Verizon (VZ) (or whoever) could market this Frankenstein as the “Facebook phone!” (Or they could call it the Kin).
Speaking of the Kin, Microsoft does own some of Facebook and could use it as a differentiator on its Windows Phone 7 devices, though I imagine the scars from the Kin experiment are far from healing.
In one respect, deeper integration into mobile OSes does make sense. Facebook can’t grow beyond its current situation as just an app with a few hooks into other apps without some deeper integration. And Android is the easiest way to build that because of its open nature. But that’s as close to a reality as I can see this Facebook Phone rumor getting.

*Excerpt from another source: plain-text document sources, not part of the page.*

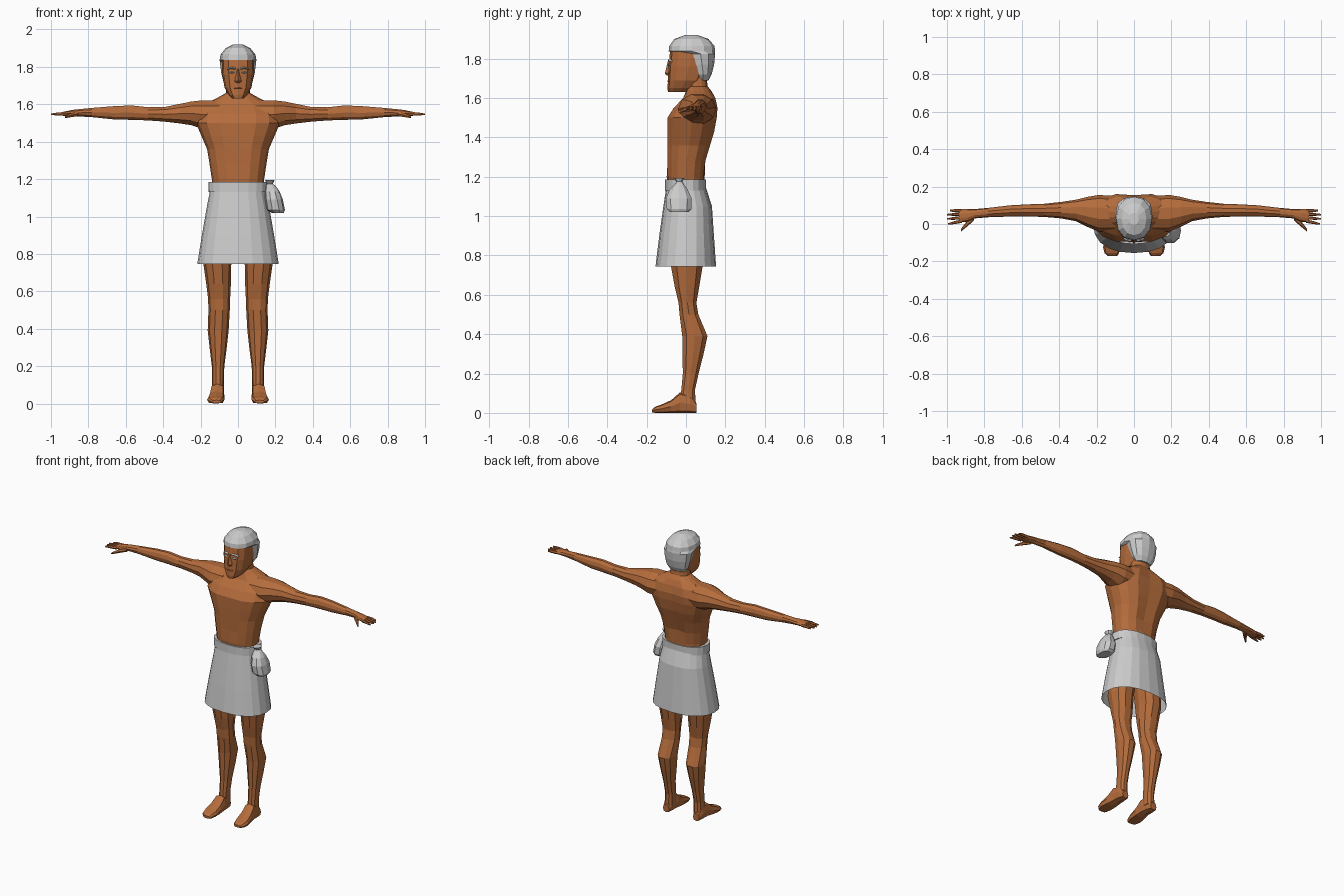
import bpy, bmesh
from math import cos, sin, pi

skin = bpy.data.materials.new("skin")
skin.diffuse_color = (0.46, 0.15, 0.045, 1)


def loft(name, axis, rings, n=8, p=2.0, mat=None, mirror=False, caps=True):
    """Skin rings (t, a0, a1, b0, b1): t along the axis, a/b the cross-section limits."""
    bm = bmesh.new()
    loops = []
    for t, a0, a1, b0, b1 in rings:
        loop = []
        for i in range(n):
            c, s = round(cos(2 * pi * i / n), 6), round(sin(2 * pi * i / n), 6)
            c = (1 if c >= 0 else -1) * abs(c) ** (2 / p)
            s = (1 if s >= 0 else -1) * abs(s) ** (2 / p)
            a = (a0 + a1) / 2 + c * (a1 - a0) / 2
            b = (b0 + b1) / 2 + s * (b1 - b0) / 2
            co = {"x": (t, a, b), "y": (a, t, b), "z": (a, b, t)}[axis]
            loop.append(bm.verts.new(co))
        loops.append(loop)
    for lo, hi in zip(loops, loops[1:]):
        for i in range(n):
            j = (i + 1) % n
            bm.faces.new((lo[i], lo[j], hi[j], hi[i]))
    if caps:
        bm.faces.new(loops[0])
        bm.faces.new(loops[-1])
    bmesh.ops.recalc_face_normals(bm, faces=bm.faces[:])
    me = bpy.data.meshes.new(name)
    bm.to_mesh(me)
    bm.free()
    ob = bpy.data.objects.new(name, me)
    bpy.context.collection.objects.link(ob)
    if mat:
        me.materials.append(mat)
    if mirror:
        ob.modifiers.new("mirror", "MIRROR")
    return ob


def sym(rows):
    """Rings centred on x = 0, given as (z, half width, y front, y back)."""
    return [(z, -h, h, f, b) for z, h, f, b in rows]


# Torso and neck, with a groove down the spine and breastbone
torso = loft("torso", "z", sym([
    (1.12, .135, -.09, .095), (1.20, .14, -.098, .095), (1.28, .152, -.10, .105),
    (1.36, .165, -.102, .13), (1.43, .195, -.103, .152), (1.50, .225, -.102, .165),
    (1.55, .22, -.07, .168), (1.60, .18, -.02, .155), (1.635, .11, .0, .13),
    (1.66, .065, .01, .11), (1.74, .06, .0, .10)]), n=16, p=2.3, mat=skin)
for v in torso.data.vertices:
    if abs(v.co.x) < .001 and 1.25 < v.co.z < 1.62:
        v.co.y += -.014 if v.co.y > .05 else .008

# Head, nose, brows and eyes
loft("head", "z", sym([
    (1.63, .03, -.092, .03), (1.65, .05, -.094, .05), (1.69, .072, -.092, .09),
    (1.76, .084, -.09, .12), (1.80, .086, -.085, .13), (1.85, .085, -.08, .13),
    (1.89, .055, -.05, .10)]), n=12, p=2.6, mat=skin)
loft("nose", "z", sym([
    (1.715, .016, -.098, -.07), (1.725, .018, -.107, -.07), (1.79, .007, -.092, -.07)]),
    n=4, mat=skin)
loft("brow", "x", [(.014, -.093, -.075, 1.785, 1.797), (.035, -.092, -.07, 1.79, 1.801),
                   (.056, -.082, -.06, 1.783, 1.79)], n=4, mirror=True)
loft("eye", "x", [(.018, -.09, -.07, 1.768, 1.772), (.032, -.092, -.07, 1.764, 1.777),
                  (.048, -.084, -.06, 1.768, 1.772)], n=6, mirror=True)
loft("mouth", "x", [(-.022, -.093, -.07, 1.684, 1.688), (0, -.099, -.07, 1.68, 1.692),
                    (.022, -.093, -.07, 1.684, 1.688)], n=4, mat=skin)

# Hair: cap, with the nape hanging behind the ears
loft("hair", "z", sym([
    (1.69, .055, .06, .115), (1.72, .078, .045, .13), (1.77, .09, .02, .143),
    (1.825, .097, .0, .148), (1.838, .098, -.088, .148), (1.865, .094, -.085, .145),
    (1.90, .066, -.06, .115), (1.92, .025, -.005, .06)]), n=12, p=2.2)

# Arms and hands
loft("arm", "x", [
    (.10, -.04, .15, 1.46, 1.625), (.19, -.04, .155, 1.465, 1.625),
    (.25, -.015, .145, 1.485, 1.618), (.31, .015, .13, 1.495, 1.605),
    (.39, .03, .118, 1.505, 1.588), (.48, .038, .108, 1.512, 1.586),
    (.57, .04, .105, 1.515, 1.596), (.66, .04, .10, 1.517, 1.592),
    (.78, .036, .086, 1.53, 1.582), (.85, .03, .08, 1.534, 1.575),
    (.89, .012, .08, 1.536, 1.57), (.935, .008, .078, 1.538, 1.56)],
    n=10, mat=skin, mirror=True)
for i, (y0, y1, tip) in enumerate([(.07, .072, .985), (.052, .05, 1.0),
                                   (.034, .027, 1.0), (.015, .0, .995)]):
    loft(f"finger_{i + 1}", "x", [
        (.92, y0 - .009, y0 + .009, 1.54, 1.56),
        (.96, (y0 + y1) / 2 - .008, (y0 + y1) / 2 + .008, 1.54, 1.558),
        (tip, y1 - .004, y1 + .004, 1.541, 1.551)], n=6, mat=skin, mirror=True)
loft("thumb", "x", [(.855, .02, .05, 1.535, 1.56), (.89, -.012, .02, 1.53, 1.555),
                    (.925, -.04, -.026, 1.525, 1.538)], n=6, mat=skin, mirror=True)

# Legs and feet
loft("leg", "z", [
    (.92, .01, .165, -.08, .10), (.745, .036, .185, -.08, .088), (.64, .038, .17, -.06, .07),
    (.56, .042, .16, -.04, .055), (.50, .044, .158, -.035, .065), (.39, .05, .162, -.022, .112),
    (.30, .06, .152, -.02, .092), (.20, .073, .14, -.018, .066), (.12, .076, .138, -.025, .048),
    (.04, .076, .142, -.035, .05)], n=10, p=2.2, mat=skin, mirror=True)
loft("foot", "y", [
    (.053, .09, .135, 0, .05), (.02, .08, .145, 0, .09), (-.03, .074, .148, 0, .105),
    (-.075, .072, .157, 0, .065), (-.125, .072, .165, 0, .042), (-.155, .08, .158, 0, .032),
    (-.172, .09, .14, .002, .018)], n=8, p=3.2, mat=skin, mirror=True)

# Skirt and waistband
loft("skirt", "z", sym([
    (1.15, .147, -.10, .10), (1.05, .167, -.115, .132), (.90, .193, -.136, .142),
    (.745, .218, -.155, .153)]), n=20, p=2.3, caps=False)
loft("waistband", "z", sym([
    (1.13, .138, -.09, .09), (1.13, .158, -.107, .102), (1.185, .157, -.107, .102),
    (1.185, .138, -.09, .09)]), n=20, p=2.3, caps=False)

# Belt pouch with gathered neck
loft("pouch", "z", [
    (1.02, .18, .245, -.085, .015), (1.035, .152, .251, -.10, .03), (1.09, .143, .24, -.105, .032),
    (1.135, .143, .222, -.085, .01), (1.165, .148, .20, -.055, -.012), (1.175, .155, .187, -.05, -.02),
    (1.195, .145, .195, -.068, -.004)], n=10, p=2.3)
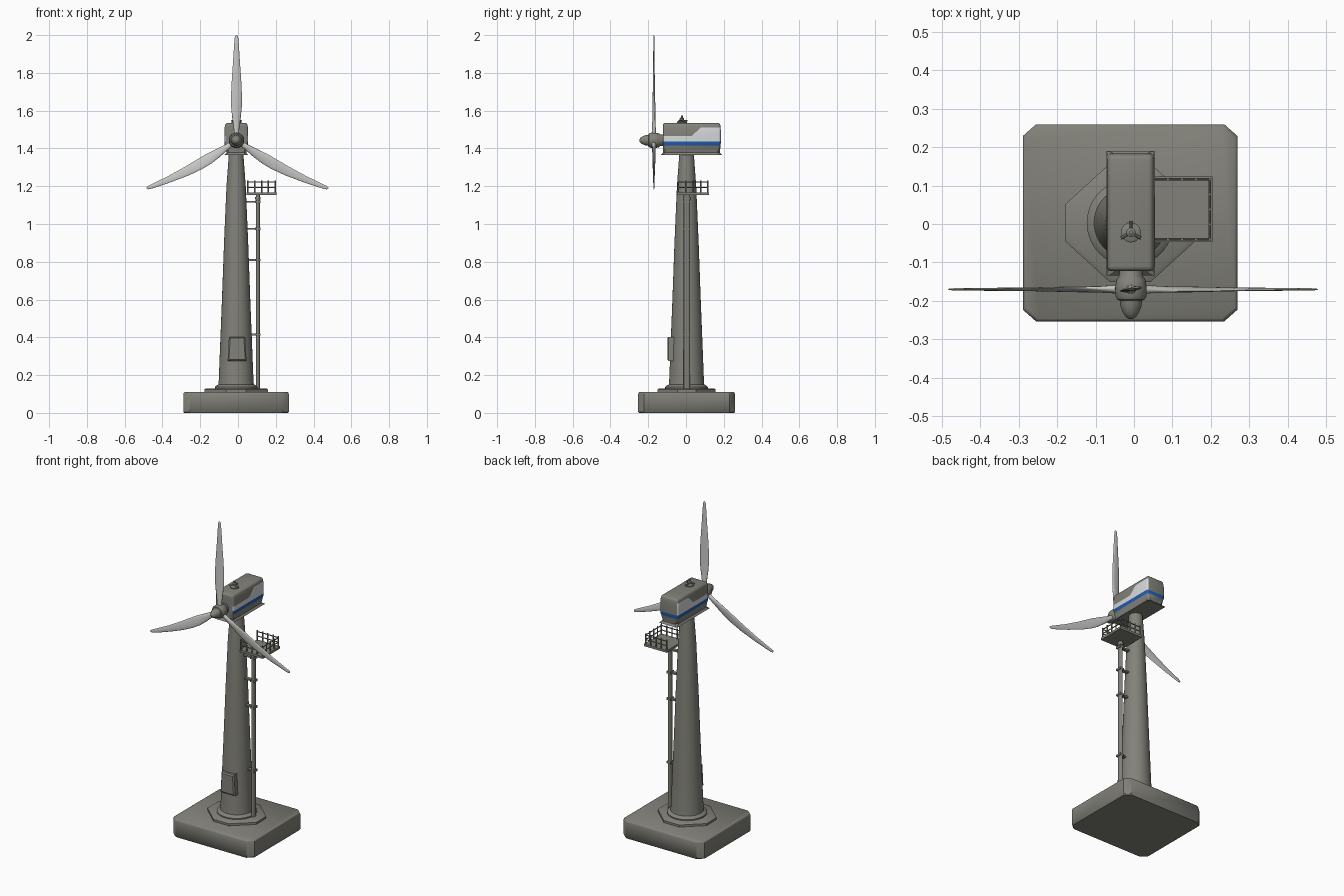
import bpy, bmesh, math
from mathutils import Vector

if "Cube" in bpy.data.objects:
    bpy.data.objects.remove(bpy.data.objects["Cube"])

CX, CY = -0.01, 0.003           # tower axis
HUB = Vector((-0.008, -0.17, 1.443))


def mat(name, rgb):
    m = bpy.data.materials.new(name)
    m.diffuse_color = (*rgb, 1)
    m.use_nodes = True
    m.node_tree.nodes["Principled BSDF"].inputs["Base Color"].default_value = m.diffuse_color
    return m


GREY = mat("warm_grey", (0.225, 0.222, 0.195))
PALE = mat("blade_pale_grey", (0.58, 0.58, 0.57))
WHITE = mat("panel_white", (0.68, 0.69, 0.71))
BLUE = mat("stripe_blue", (0.015, 0.11, 0.42))


def finish(name, bm, mats, angle=35):
    bmesh.ops.recalc_face_normals(bm, faces=bm.faces)
    me = bpy.data.meshes.new(name)
    bm.to_mesh(me)
    bm.free()
    ob = bpy.data.objects.new(name, me)
    bpy.context.collection.objects.link(ob)
    for m in mats:
        me.materials.append(m)
    bpy.ops.object.select_all(action='DESELECT')
    ob.select_set(True)
    bpy.context.view_layer.objects.active = ob
    bpy.ops.object.shade_smooth_by_angle(angle=math.radians(angle))
    return ob


def loft(bm, rings):
    rows = [[bm.verts.new(p) for p in r] for r in rings]
    n = len(rows[0])
    for a, b in zip(rows, rows[1:]):
        for i in range(n):
            bm.faces.new((a[i], a[(i + 1) % n], b[(i + 1) % n], b[i]))
    bm.faces.new(rows[0])
    bm.faces.new(rows[-1])


def circle(r, n):
    return [(r * math.cos(2 * math.pi * i / n), r * math.sin(2 * math.pi * i / n)) for i in range(n)]


def lathe(bm, prof, x, y, n=32):
    """Vertical lathe from (radius, z) pairs."""
    loft(bm, [[(x + a, y + b, z) for a, b in circle(r, n)] for r, z in prof])


def box(bm, x0, x1, y0, y1, z0, z1):
    lo = [(x0, y0), (x1, y0), (x1, y1), (x0, y1)]
    loft(bm, [[(x, y, z) for x, y in lo] for z in (z0, z1)])


def rod(bm, p, q, r, n=8):
    p, q = Vector(p), Vector(q)
    d = (q - p).normalized()
    u = d.orthogonal().normalized()
    v = d.cross(u)
    loft(bm, [[c + u * a + v * b for a, b in circle(r, n)] for c in (p, q)])


def chamfered(hx, hy, cx, cy):
    """Rectangle outline with cut corners."""
    return [(CX + x, CY + y) for x, y in (
        (hx - cx, -hy), (hx, cy - hy), (hx, hy - cy), (hx - cx, hy),
        (cx - hx, hy), (-hx, hy - cy), (-hx, cy - hy), (cx - hx, -hy))]


# Foundation block with softened top edge
bm = bmesh.new()
loft(bm, [[(x, y, z) for x, y in chamfered(0.279 - i, 0.256 - i, 0.034, 0.030)]
          for z, i in ((0, 0.004), (0.006, 0), (0.100, 0), (0.107, 0.002), (0.111, 0.007))])
finish("foundation", bm, [GREY], 40)

# Octagonal plinth
bm = bmesh.new()
loft(bm, [[(x, y, z) for x, y in chamfered(0.168 - i, 0.154 - i, 0.115, 0.105)]
          for z, i in ((0.105, 0), (0.124, 0), (0.130, 0.008))])
finish("plinth", bm, [GREY])

# Tapered tower with foot flange
bm = bmesh.new()
lathe(bm, [(0.113, 0.12), (0.113, 0.137), (0.106, 0.144), (0.094, 0.150), (0.092, 0.17), (0.085, 0.35),
           (0.075, 0.6), (0.064, 0.9), (0.051, 1.2), (0.040, 1.35), (0.038, 1.39)], CX, CY, 48)
finish("tower", bm, [GREY])

# Door, slightly wider at the bottom
bm = bmesh.new()
loft(bm, [[(-0.005 + sx * (w - i), y, z + sz * i) for sx, w, z, sz in
           ((-1, 0.050, 0.275, 1), (1, 0.050, 0.275, 1), (1, 0.043, 0.403, -1), (-1, 0.043, 0.403, -1))]
          for y, i in ((-0.05, 0), (-0.092, 0), (-0.099, 0.007))])
finish("door", bm, [GREY])

# Nacelle: bevelled tapered box, cut into stripe and panel faces
bm = bmesh.new()
NX, Y0, Y1 = -0.009, -0.122, 0.184
loft(bm, [[(NX + s * w, y + e, z) for s, y, e in ((-1, Y0, 0), (1, Y0, 0), (1, Y1, t), (-1, Y1, t))]
          for z, w, t in ((1.366, 0.050, -0.006), (1.425, 0.063, 0), (1.50, 0.063, 0), (1.535, 0.058, -0.004))])
bm.normal_update()
sharp = [e for e in bm.edges if e.calc_face_angle(0) > 0.9]
bmesh.ops.bevel(bm, geom=sharp, offset=0.012, segments=3, profile=0.5, affect='EDGES')
cuts = [((0, 0, 1.416), (0, 0, 1)), ((0, 0, 1.438), (0, 0, 1)), ((0, 0, 1.466), (0, 0, 1)),
        ((0, 0, 1.512), (0, 0, 1)), ((0, 0.03, 1.466), (0, -0.046, 0.05))]
for co, no in cuts:
    bmesh.ops.bisect_plane(bm, geom=bm.verts[:] + bm.edges[:] + bm.faces[:], plane_co=co, plane_no=no)
bm.normal_update()
for f in bm.faces:
    c, n = f.calc_center_median(), f.normal
    side = abs(n.x) > 0.6
    if 1.416 < c.z < 1.438 and (side or n.y > 0.3):
        f.material_index = 2
    elif side and 1.438 < c.z < 1.512 and (c.z < 1.466 or (c.z - 1.466) * 0.05 < (c.y - 0.03) * 0.046):
        f.material_index = 1
finish("nacelle", bm, [GREY, WHITE, BLUE])

# Wind sensor on the roof
bm = bmesh.new()
sx, sy = -0.008, -0.022
lathe(bm, [(0.026, 1.53), (0.026, 1.541), (0.020, 1.545)], sx, sy, 20)
lathe(bm, [(0.006, 1.54), (0.006, 1.549), (0.012, 1.551), (0.012, 1.559), (0.005, 1.563), (0.005, 1.574)], sx, sy, 16)
for k in range(3):
    a = math.radians(90 + 120 * k)
    rod(bm, (sx, sy, 1.547), (sx + 0.03 * math.cos(a), sy + 0.03 * math.sin(a), 1.547), 0.004)
finish("wind_sensor", bm, [GREY])

# Rotor hub and spinner
bm = bmesh.new()
loft(bm, [[(HUB.x + a, y, HUB.z + b) for a, b in circle(r, 32)] for y, r in (
    (-0.247, 0.004), (-0.243, 0.012), (-0.232, 0.020), (-0.215, 0.027), (-0.199, 0.029), (-0.197, 0.035),
    (-0.188, 0.040), (-0.165, 0.041), (-0.145, 0.038), (-0.136, 0.031), (-0.115, 0.029))])
finish("rotor_hub", bm, [GREY])

# Three blades: (distance, half width, half thickness)
SECTIONS = ((0.02, 0.013, 0.012), (0.06, 0.015, 0.010), (0.12, 0.023, 0.007), (0.18, 0.029, 0.006),
            (0.24, 0.029, 0.005), (0.32, 0.025, 0.004), (0.42, 0.018, 0.004), (0.50, 0.013, 0.003),
            (0.54, 0.010, 0.003), (0.553, 0.007, 0.002), (0.557, 0.002, 0.001))
for name, deg, length, sag in (("blade_top", 90, 1, 0), ("blade_left", 208.2, 0.967, 0.02),
                               ("blade_right", -27.7, 0.985, -0.02)):
    a = math.radians(deg)
    d, p, o = Vector((math.cos(a), 0, math.sin(a))), Vector((-math.sin(a), 0, math.cos(a))), Vector((0, -1, 0))
    rings = []
    for r, w, t in SECTIONS:
        tw = math.radians(14 * (1 - r / 0.557))
        c = HUB + d * r * length + p * sag * math.sin(math.pi * r / 0.557)
        rings.append([c + p * (u * w * math.cos(tw) - v * t * math.sin(tw))
                      + o * (u * w * math.sin(tw) + v * t * math.cos(tw)) for u, v in circle(1, 14)])
    bm = bmesh.new()
    loft(bm, rings)
    finish(name, bm, [PALE], 60)

# Service platform floor
PX0, PX1, PY0, PY1 = 0.045, 0.204, -0.047, 0.123
bm = bmesh.new()
box(bm, PX0, PX1, PY0, PY1, 1.154, 1.168)
finish("platform_floor", bm, [GREY])

# Platform railing
bm = bmesh.new()
x0, x1, y0, y1 = PX0 + 0.007, PX1 - 0.007, PY0 + 0.007, PY1 - 0.007
for z in (1.194, 1.222):
    for p, q in (((x0, y0), (x1, y0)), ((x1, y0), (x1, y1)), ((x1, y1), (x0, y1))):
        rod(bm, (*p, z), (*q, z), 0.0032, 6)
posts = [(x0 + (x1 - x0) * i / 4, y) for i in range(5) for y in (y0, y1)]
posts += [(x1, y0 + (y1 - y0) * i / 4) for i in (1, 2, 3)]
for x, y in posts:
    rod(bm, (x, y, 1.165), (x, y, 1.231), 0.0042, 6)
finish("platform_railing", bm, [GREY])

# Support column with collar, and brackets to the tower
bm = bmesh.new()
for w, h, z0, z1 in ((0.011, 0.017, 0.11, 1.155), (0.015, 0.021, 1.130, 1.142)):
    loft(bm, [[(0.105 + a * w, 0.005 + b * h, z) for a, b in circle(1, 16)] for z in (z0, z1)])
finish("support_column", bm, [GREY])
bm = bmesh.new()
for z in (0.415, 0.81, 0.975, 1.118):
    box(bm, 0.03, 0.105, -0.006, 0.014, z - 0.005, z + 0.005)
    box(bm, 0.091, 0.120, -0.014, 0.022, z - 0.006, z + 0.006)
finish("column_brackets", bm, [GREY])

“The story, which originated in Techcrunch, is not accurate. Facebook is not building a phone. Our approach has always been to make phones and apps more social. Current projects include include everything from an HTML5 version of the site to apps on major platforms to full Connect support with SDKs to deeper integrations with some manufacturers. Our view is that almost all experiences would be better if they were social, so integrating deeply into existing platforms and operating systems is a good way to enable this. For an example, check out Connect for iPhone and the integration we have with contact syncing through our iPhone app. Another example is the INQ1 phone with Facebook integration (the first so-called ‘Facebook Phone’). The people mentioned in the story are working on these projects. The bottom line is that whenever we work on a deep integration, people want to call it a “Facebook Phone” because that’s such an attractive soundbite, but building phones is just not what we do.”